* _Problem statement_: Where the string "lathe" shows up in a line of the records, copy that line.

* _Source material_:
-*-*-

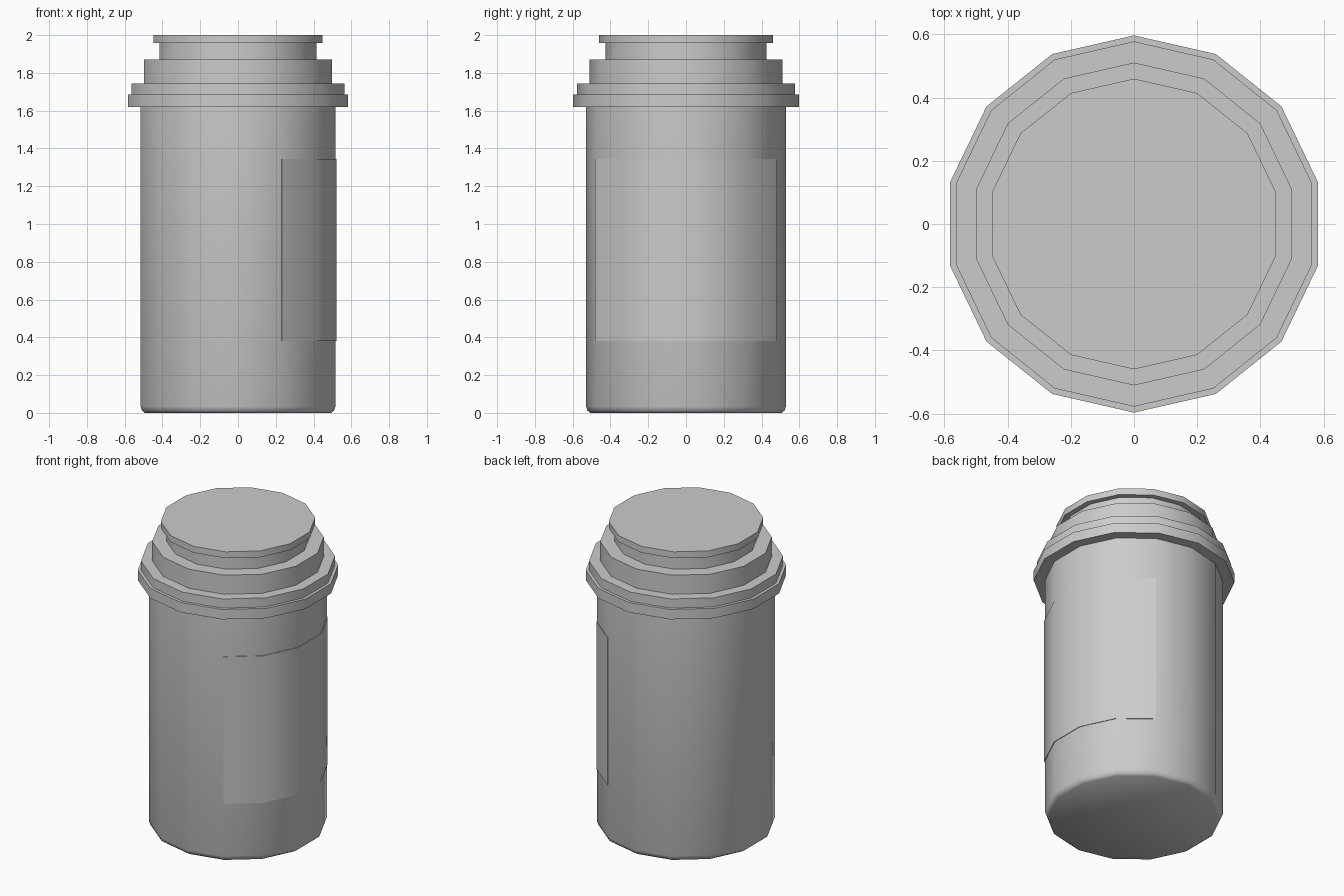
import bpy, bmesh, math

if "Cube" in bpy.data.objects:
    bpy.data.objects.remove(bpy.data.objects["Cube"])

SIDES = 14


def ring_point(i, r, z):
    # corner 0 points along +y, counting towards +x
    a = 2 * math.pi * i / SIDES
    return (r * math.sin(a), r * math.cos(a), z)


def finish(bm, name):
    bmesh.ops.recalc_face_normals(bm, faces=bm.faces)
    mesh = bpy.data.meshes.new(name)
    bm.to_mesh(mesh)
    bm.free()
    obj = bpy.data.objects.new(name, mesh)
    bpy.context.collection.objects.link(obj)
    bpy.ops.object.select_all(action='DESELECT')
    obj.select_set(True)
    bpy.context.view_layer.objects.active = obj
    bpy.ops.object.shade_smooth_by_angle(angle=math.radians(45))
    return obj


def lathe(name, profile):
    """Closed 14-sided solid from a list of (radius, z)."""
    bm = bmesh.new()
    rings = [[bm.verts.new(ring_point(i, r, z)) for i in range(SIDES)] for r, z in profile]
    for a, b in zip(rings, rings[1:]):
        for i in range(SIDES):
            j = (i + 1) % SIDES
            bm.faces.new((a[i], a[j], b[j], b[i]))
    bm.faces.new(rings[0])
    bm.faces.new(rings[-1])
    return finish(bm, name)


# Jar body with a small bottom bevel
lathe("jar_body", [(0.506, 0), (0.521, 0.012), (0.53, 0.035), (0.53, 1.62)])

# Stepped lid
lathe("lid", [(0.597, 1.62), (0.597, 1.685), (0.578, 1.685), (0.578, 1.745),
              (0.511, 1.745), (0.511, 1.87), (0.425, 1.87), (0.425, 1.958),
              (0.46, 1.958), (0.46, 2.0)])

# Thin label wrapped round the right side, over five facets
bm = bmesh.new()
section = [(0.53, 0.38), (0.534, 0.38), (0.534, 1.345), (0.53, 1.345)]
cols = [[bm.verts.new(ring_point(i, r, z)) for r, z in section] for i in range(1, 7)]
for a, b in zip(cols, cols[1:]):
    for k in range(3):
        bm.faces.new((a[k], a[k + 1], b[k + 1], b[k]))
bm.faces.new(cols[0])
bm.faces.new(cols[-1])
finish(bm, "label")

-*-*-

* _Exercise output_:
def lathe(name, profile):
lathe("jar_body", [(0.506, 0), (0.521, 0.012), (0.53, 0.035), (0.53, 1.62)])
lathe("lid", [(0.597, 1.62), (0.597, 1.685), (0.578, 1.685), (0.578, 1.745),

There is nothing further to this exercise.